Capturing and managing records electronically has many benefits over paper-based systems, with or without Stimulus enticements. But what do we gain if we stop at making paper into digital records?
Moving to a digital system has a big impact on work activities. If an EMR is implemented without a very careful look at impact to work, inefficiency will be introduced alongside the disruption of learning new things. This can have a devastating effect on productivity and system acceptance.
Making things digital brings enormous opportunity IF all of that newly captured information is free to be used by more than one system, for analytics and dashboards, and for real-time decision making.

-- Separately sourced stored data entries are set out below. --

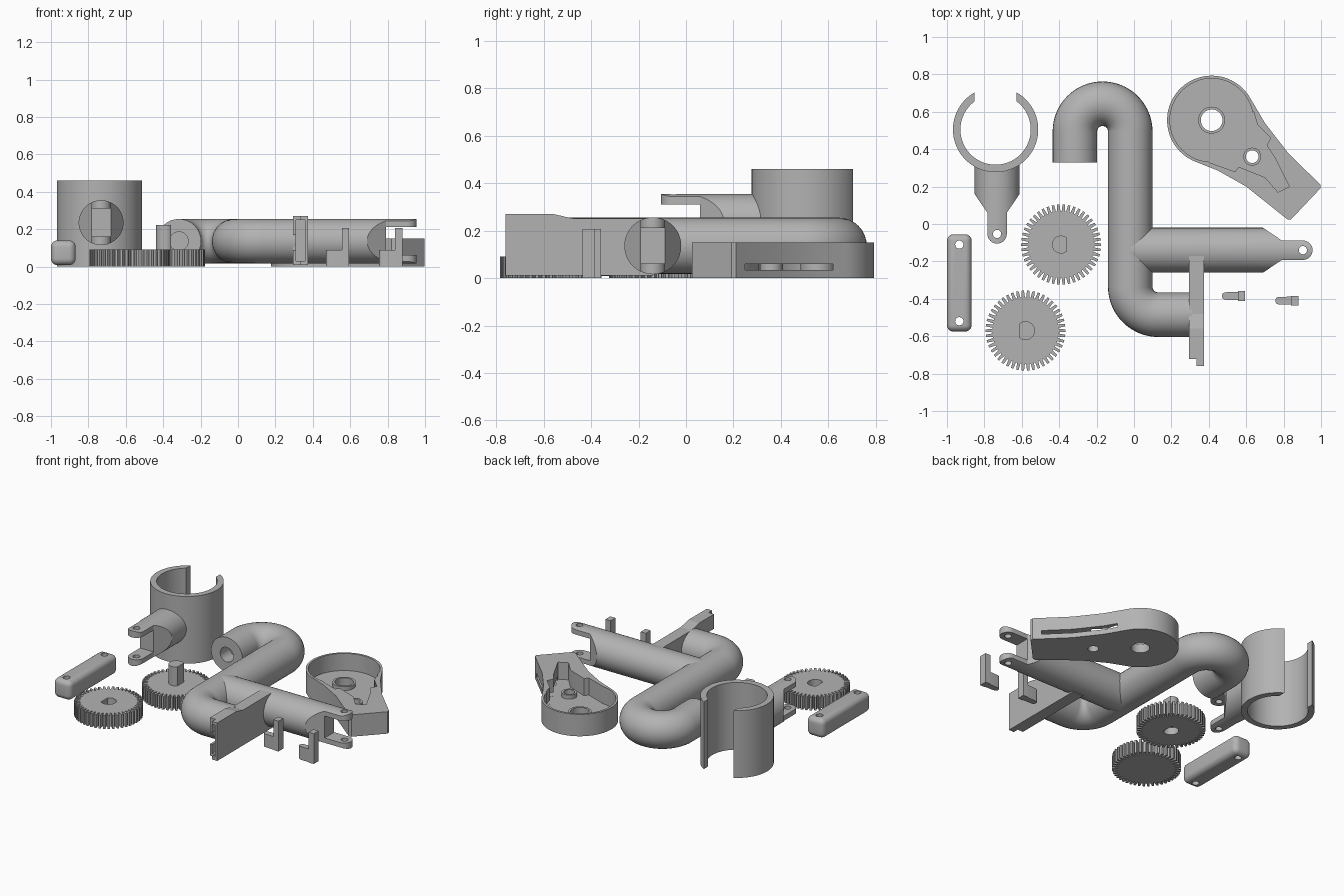
import bpy, bmesh, math
from math import sin, cos, pi, radians
from mathutils import Matrix, Vector

if "Cube" in bpy.data.objects:
    bpy.data.objects.remove(bpy.data.objects["Cube"])

grey = bpy.data.materials.new("plain_grey")
grey.use_nodes = True
COLOUR = (0.45, 0.45, 0.45, 1)
grey.diffuse_color = COLOUR
grey.node_tree.nodes["Principled BSDF"].inputs["Base Color"].default_value = COLOUR


def add_object(name, bm):
    bmesh.ops.recalc_face_normals(bm, faces=bm.faces)
    mesh = bpy.data.meshes.new(name)
    bm.to_mesh(mesh)
    bm.free()
    mesh.materials.append(grey)
    obj = bpy.data.objects.new(name, mesh)
    bpy.context.collection.objects.link(obj)
    return obj


def prism(name, points, z0, z1):
    """Upright prism over a 2D outline."""
    bm = bmesh.new()
    face = bm.faces.new([bm.verts.new((x, y, z0)) for x, y in points])
    top = bmesh.ops.extrude_face_region(bm, geom=[face])["geom"]
    verts = [v for v in top if isinstance(v, bmesh.types.BMVert)]
    bmesh.ops.translate(bm, verts=verts, vec=(0, 0, z1 - z0))
    return add_object(name, bm)


def box(name, x0, x1, y0, y1, z0, z1):
    return prism(name, [(x0, y0), (x1, y0), (x1, y1), (x0, y1)], z0, z1)


def arc(x, y, r, a0=0, a1=360, n=48):
    """Points on an arc; a full turn leaves out the repeated end point."""
    count = n if a1 - a0 == 360 else n + 1
    angles = [radians(a0 + (a1 - a0) * i / n) for i in range(count)]
    return [(x + r * cos(a), y + r * sin(a)) for a in angles]


def disc(name, x, y, r, z0, z1, n=48):
    return prism(name, arc(x, y, r, n=n), z0, z1)


def boolean(obj, tool, operation="DIFFERENCE"):
    """Combine obj with tool, then discard the tool."""
    bpy.context.view_layer.objects.active = obj
    mod = obj.modifiers.new("cut", "BOOLEAN")
    mod.operation, mod.object, mod.solver = operation, tool, "EXACT"
    bpy.ops.object.modifier_apply(modifier=mod.name)
    bpy.data.objects.remove(tool)


def smooth(obj):
    bpy.ops.object.select_all(action="DESELECT")
    obj.select_set(True)
    bpy.context.view_layer.objects.active = obj
    bpy.ops.object.shade_smooth_by_angle(angle=radians(30))


# Forked rod, drawn along +x from its root, then turned and placed
def forked_rod(name, length, angle, location):
    r, half = 0.12, 0.052
    bm = bmesh.new()
    bmesh.ops.create_cone(bm, cap_ends=True, segments=64, radius1=r, radius2=r, depth=length,
                          matrix=Matrix.Translation((length / 2, 0, 0)) @ Matrix.Rotation(pi / 2, 4, "Y"))
    rod = add_object(name, bm)
    neck = length - 0.165
    outline = [(-0.1, -0.2), (neck - 0.1, -0.2), (neck - 0.1, -r), (neck, -half)]
    outline += arc(length - half, 0, half, -90, 90, 16)
    outline += [(neck, half), (neck - 0.1, r), (neck - 0.1, 0.2), (-0.1, 0.2)]
    boolean(rod, prism("tool", outline, -0.2, 0.2), "INTERSECT")
    boolean(rod, box("tool", neck, length + 0.1, -0.2, 0.2, -0.075, 0.075))
    boolean(rod, disc("tool", length - half, 0, 0.022, -0.2, 0.2, 24))
    rod.data.transform(Matrix.Translation(location) @ Matrix.Rotation(angle, 4, "Z"))
    return rod


# Open clamp ring with forked arm
RING = (-0.74, 0.505)
ring = disc("clamp_ring", *RING, 0.228, 0, 0.46, 96)
boolean(ring, disc("tool", *RING, 0.188, -0.1, 0.6, 96))
boolean(ring, box("tool", RING[0] - 0.113, RING[0] + 0.113, RING[1], 1, -0.1, 0.6))
smooth(ring)
arm = forked_rod("clamp_arm", 0.46, -pi / 2, (-0.732, 0.355, 0.235))
boolean(arm, disc("tool", *RING, 0.2, -0.1, 0.6, 96))
smooth(arm)

# Bent main pipe with a blind hole in its short end
path = [(-0.316, 0.33)] + arc(-0.168, 0.495, 0.148, 180, 0, 32)
path += arc(0.13, -0.335, 0.15, 180, 270, 20) + [(0.31, -0.485)]
curve = bpy.data.curves.new("pipe_path", "CURVE")
curve.dimensions = "3D"
curve.bevel_depth, curve.bevel_resolution, curve.use_fill_caps = 0.119, 14, True
spline = curve.splines.new("POLY")
spline.points.add(len(path) - 1)
for point, (x, y) in zip(spline.points, path):
    point.co = (x, y, 0.136, 1)
guide = bpy.data.objects.new("pipe_guide", curve)
bpy.context.collection.objects.link(guide)
bpy.context.view_layer.update()
bm = bmesh.new()
bm.from_mesh(guide.evaluated_get(bpy.context.evaluated_depsgraph_get()).to_mesh())
bpy.data.objects.remove(guide)
bmesh.ops.remove_doubles(bm, verts=bm.verts, dist=0.0005)
for f in bm.faces:
    f.material_index = 0
pipe = add_object("main_pipe", bm)
hole = disc("tool", 0, 0, 0.05, -0.1, 0.1, 32)
hole.data.transform(Matrix.Translation((-0.316, 0.33, 0.136)) @ Matrix.Rotation(pi / 2, 4, "X"))
boolean(pipe, hole)
smooth(pipe)
smooth(forked_rod("pipe_branch", 0.975, 0, (-0.02, -0.14, 0.136)))

# Channel bracket, open toward the pipe side, lower where it meets the branch
bracket = box("channel_bracket", 0.293, 0.375, -0.76, -0.14, 0.01, 0.27)
boolean(bracket, box("tool", 0.31, 0.358, -0.9, -0.5, 0.03, 0.25))
boolean(bracket, box("tool", 0.25, 0.33, -0.9, -0.6, 0.09, 0.17))
boolean(bracket, box("tool", 0.25, 0.335, -0.9, -0.722, -0.1, 0.4))
slope = prism("tool", [(-0.56, 0.27), (-0.48, 0.252), (0, 0.252), (0, 0.4), (-0.56, 0.4)], 0.2, 0.5)
slope.data.transform(Matrix(((0, 0, 1, 0), (1, 0, 0, 0), (0, 1, 0, 0), (0, 0, 0, 1))))
boolean(bracket, slope)

# Rounded link bar with a hole near each end
link = box("link_bar", -1, -0.868, -0.575, -0.055, 0.008, 0.14)
bpy.context.view_layer.objects.active = link
bevel = link.modifiers.new("round", "BEVEL")
bevel.width, bevel.segments = 0.035, 6
bpy.ops.object.modifier_apply(modifier="round")
for y in (-0.11, -0.52):
    boolean(link, disc("tool", -0.934, y, 0.022, -0.1, 0.3, 24))
smooth(link)


# Gears: thin straight teeth; one has a keyed post, the other a keyed socket
def gear(name, x, y, teeth=46, root=0.178, tip=0.214):
    points = []
    for i in range(teeth):
        a = 2 * pi * i / teeth
        for r, width in ((root, -0.009), (tip, -0.0065), (tip, 0.0065), (root, 0.009)):
            points.append((x + r * cos(a + width / r), y + r * sin(a + width / r)))
    return prism(name, points, 0, 0.092)


def keyed(name, x, y, turn, z0, z1):
    return prism(name, arc(x, y, 0.048, turn + 48, turn + 312, 32), z0, z1)


post_gear = gear("post_gear", -0.39, -0.11)
boolean(post_gear, keyed("tool", -0.39, -0.11, 0, -0.1, 0.05))
smooth(keyed("gear_post", -0.39, -0.11, 0, 0.08, 0.222))
socket_gear = gear("socket_gear", -0.58, -0.57)
boolean(socket_gear, keyed("tool", -0.58, -0.57, 180, 0.02, 0.3))

# Round housing with a tapering tail
HUB, PIVOT = (0.415, 0.555), (0.632, 0.36)
outline = arc(*HUB, 0.238, 30, 248, 64)
outline += [(0.45, 0.285), (0.6, 0.2), (0.82, 0.025), (0.84, 0.025),
            (0.998, 0.192), (0.996, 0.21), (0.82, 0.385), (0.7, 0.54)]
housing = prism("housing", outline, 0, 0.15)
boolean(housing, disc("tool", *HUB, 0.223, 0.033, 0.3, 64))
cavity = [(0.5, 0.5), (0.4, 0.33), (0.54, 0.28), (0.56, 0.305), (0.7, 0.25), (0.77, 0.17),
          (0.83, 0.2), (0.75, 0.36), (0.71, 0.42), (0.73, 0.46), (0.66, 0.53), (0.64, 0.6)]
boolean(housing, prism("tool", cavity, 0.033, 0.3))
# low slot under the tail's outer wall
boolean(housing, prism("tool", [(0.6, 0.62), (0.72, 0.4), (0.82, 0.22), (0.93, 0.215), (1, 0.3), (0.7, 0.62)],
                       0.034, 0.06))
for (x, y), r in ((HUB, 0.058), (PIVOT, 0.034)):
    boolean(housing, disc("tool", x, y, r, -0.1, 0.3, 32))
    collar = disc("housing_collar", x, y, r + 0.014, 0.001, 0.06, 32)
    boolean(collar, disc("tool", x, y, r, -0.1, 0.3, 32))
    smooth(collar)
smooth(housing)

# Two small stepped clips with a rounded toe
for side, x, y in (("left", 0.47, -0.385), ("right", 0.755, -0.41)):
    toe = arc(x + 0.02, y, 0.02, 90, 270, 12) + [(x + 0.1, y - 0.022), (x + 0.1, y + 0.022)]
    smooth(prism(side + "_clip_foot", toe, 0, 0.09))
    box(side + "_clip_post", x + 0.085, x + 0.124, y - 0.026, y + 0.026, 0, 0.207)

Beyond the obvious benefits, there is a need for new applications of technology to improve health outcomes. Reacting to dangerous situations like sepsis requires constant vigilance that isn’t so easy with multiple caregivers and departments interacting with patients. Technology, however, can be in a ‘constant query’ pattern that can see patterns emerge in the moment. EMRs are traditionally built to do this and are instead more focused on fee-for-service transactions.
The steady drumbeat
Beyond the immediate is the need for day in, day out management of organizational change. Healthcare is changing so rapidly that there are real risks of change fatigue and organizational burnout.
Training and retraining will be key to using EMRs efficiently as first rollouts and follow on releases need to be ‘swallowed’ by healthcare organizations. It is no longer reasonable to manage training as a separate set of information from business process when they can be one and the same.
The EMR won’t be a platform for continuously working to eliminate waste and improve operations. There needs to be a process layer above and distinct from the transactional EMR system where activity based costing, analysis, simulation and automation can occur. Why would you disconnect this work from process, change, training and EMR deployment? You don’t have to and you shouldn’t.
Lastly, there’s no reason for EMR implementations to be reinvention of the wheel in each healthcare organization. Frameworks are available through APQC and others. Just like process, change, training and system deployment, things like benchmarking and compliance need to be fully integrated to be easily managed.
If your EMR is lonely for business process, reach out to me for my article on the topic. I’d be happy to play matchmaker.